→ **What is being asked**
Go through the listing beneath and show each line containing the string "data".

→ **Source material**
--- START ---
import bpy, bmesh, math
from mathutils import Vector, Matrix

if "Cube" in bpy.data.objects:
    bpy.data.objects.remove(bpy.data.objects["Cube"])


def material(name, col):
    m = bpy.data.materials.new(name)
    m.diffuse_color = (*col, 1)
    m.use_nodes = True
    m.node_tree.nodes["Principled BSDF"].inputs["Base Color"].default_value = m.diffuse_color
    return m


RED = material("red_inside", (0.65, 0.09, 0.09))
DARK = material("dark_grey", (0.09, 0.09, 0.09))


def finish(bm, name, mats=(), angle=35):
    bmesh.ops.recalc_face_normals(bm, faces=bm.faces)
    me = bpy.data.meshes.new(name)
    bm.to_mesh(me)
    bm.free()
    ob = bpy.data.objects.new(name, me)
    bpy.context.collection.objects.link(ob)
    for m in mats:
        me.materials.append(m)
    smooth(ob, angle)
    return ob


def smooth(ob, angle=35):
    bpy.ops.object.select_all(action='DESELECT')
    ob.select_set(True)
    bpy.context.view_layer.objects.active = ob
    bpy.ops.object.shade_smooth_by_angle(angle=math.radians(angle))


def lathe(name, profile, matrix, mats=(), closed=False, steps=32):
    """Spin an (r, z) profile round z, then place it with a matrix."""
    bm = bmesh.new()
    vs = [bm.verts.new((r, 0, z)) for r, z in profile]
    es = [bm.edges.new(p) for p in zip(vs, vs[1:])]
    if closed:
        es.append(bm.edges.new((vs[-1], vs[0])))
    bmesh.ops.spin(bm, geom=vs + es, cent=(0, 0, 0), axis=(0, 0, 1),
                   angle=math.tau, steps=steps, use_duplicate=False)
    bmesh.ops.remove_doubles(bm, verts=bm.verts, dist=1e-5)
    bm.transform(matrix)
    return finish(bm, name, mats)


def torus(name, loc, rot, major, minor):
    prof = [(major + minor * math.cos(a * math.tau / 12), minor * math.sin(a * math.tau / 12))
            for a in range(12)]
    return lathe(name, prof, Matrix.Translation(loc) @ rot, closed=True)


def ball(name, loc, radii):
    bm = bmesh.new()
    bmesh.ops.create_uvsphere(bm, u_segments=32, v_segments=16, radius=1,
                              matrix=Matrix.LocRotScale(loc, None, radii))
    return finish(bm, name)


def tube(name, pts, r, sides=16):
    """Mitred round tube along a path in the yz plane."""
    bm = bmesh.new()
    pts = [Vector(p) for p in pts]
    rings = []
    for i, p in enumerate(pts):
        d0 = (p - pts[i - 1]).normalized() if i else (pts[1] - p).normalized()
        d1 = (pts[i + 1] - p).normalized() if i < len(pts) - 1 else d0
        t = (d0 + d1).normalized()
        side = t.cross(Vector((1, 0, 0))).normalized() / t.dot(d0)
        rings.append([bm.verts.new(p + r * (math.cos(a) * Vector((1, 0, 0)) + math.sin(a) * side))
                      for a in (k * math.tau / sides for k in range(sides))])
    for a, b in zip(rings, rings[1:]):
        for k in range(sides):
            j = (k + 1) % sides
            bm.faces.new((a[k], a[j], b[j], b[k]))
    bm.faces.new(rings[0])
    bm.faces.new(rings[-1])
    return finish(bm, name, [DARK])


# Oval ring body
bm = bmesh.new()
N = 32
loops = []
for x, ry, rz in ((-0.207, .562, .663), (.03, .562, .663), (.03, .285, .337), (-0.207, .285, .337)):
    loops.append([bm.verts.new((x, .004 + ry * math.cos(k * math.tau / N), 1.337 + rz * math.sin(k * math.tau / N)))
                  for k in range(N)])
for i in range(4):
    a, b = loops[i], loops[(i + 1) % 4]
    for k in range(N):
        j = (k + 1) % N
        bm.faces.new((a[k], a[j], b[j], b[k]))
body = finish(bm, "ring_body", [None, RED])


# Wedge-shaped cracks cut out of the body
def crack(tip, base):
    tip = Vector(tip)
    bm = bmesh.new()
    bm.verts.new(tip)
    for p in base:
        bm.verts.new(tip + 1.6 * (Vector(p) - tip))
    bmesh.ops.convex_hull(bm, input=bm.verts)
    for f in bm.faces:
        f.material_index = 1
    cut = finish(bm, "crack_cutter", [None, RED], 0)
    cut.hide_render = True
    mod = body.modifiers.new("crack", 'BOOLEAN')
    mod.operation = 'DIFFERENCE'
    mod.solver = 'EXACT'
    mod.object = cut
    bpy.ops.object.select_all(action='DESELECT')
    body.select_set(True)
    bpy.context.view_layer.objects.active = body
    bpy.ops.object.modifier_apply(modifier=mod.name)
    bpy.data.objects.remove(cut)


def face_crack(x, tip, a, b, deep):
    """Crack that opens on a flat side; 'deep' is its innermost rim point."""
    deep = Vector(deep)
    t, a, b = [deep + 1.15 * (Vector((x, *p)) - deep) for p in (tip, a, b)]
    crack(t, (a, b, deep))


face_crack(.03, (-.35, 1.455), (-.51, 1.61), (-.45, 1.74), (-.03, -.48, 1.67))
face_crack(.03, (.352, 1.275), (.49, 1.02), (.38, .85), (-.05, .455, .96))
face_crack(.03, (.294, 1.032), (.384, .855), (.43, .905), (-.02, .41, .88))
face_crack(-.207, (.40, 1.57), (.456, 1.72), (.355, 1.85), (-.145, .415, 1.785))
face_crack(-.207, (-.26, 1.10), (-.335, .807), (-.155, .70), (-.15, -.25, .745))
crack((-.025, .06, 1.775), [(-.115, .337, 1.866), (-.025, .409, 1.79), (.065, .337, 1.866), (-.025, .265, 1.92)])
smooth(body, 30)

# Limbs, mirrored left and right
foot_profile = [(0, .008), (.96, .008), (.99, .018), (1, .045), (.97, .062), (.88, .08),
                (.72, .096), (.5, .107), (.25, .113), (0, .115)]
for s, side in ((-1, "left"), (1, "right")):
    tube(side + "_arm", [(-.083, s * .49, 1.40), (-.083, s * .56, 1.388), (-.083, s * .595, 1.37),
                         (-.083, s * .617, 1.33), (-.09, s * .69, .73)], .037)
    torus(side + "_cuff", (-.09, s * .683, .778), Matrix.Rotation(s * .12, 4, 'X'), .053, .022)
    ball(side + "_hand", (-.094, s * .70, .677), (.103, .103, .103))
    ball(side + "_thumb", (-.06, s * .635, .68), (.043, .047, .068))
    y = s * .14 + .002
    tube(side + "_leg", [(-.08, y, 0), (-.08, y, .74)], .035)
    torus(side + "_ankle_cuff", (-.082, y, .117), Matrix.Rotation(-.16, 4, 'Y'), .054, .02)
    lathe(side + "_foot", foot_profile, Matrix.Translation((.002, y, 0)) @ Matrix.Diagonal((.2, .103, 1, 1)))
--- END ---
→ **Exercise solution**
if "Cube" in bpy.data.objects:
    bpy.data.objects.remove(bpy.data.objects["Cube"])
    m = bpy.data.materials.new(name)
    me = bpy.data.meshes.new(name)
    ob = bpy.data.objects.new(name, me)
    bpy.data.objects.remove(cut)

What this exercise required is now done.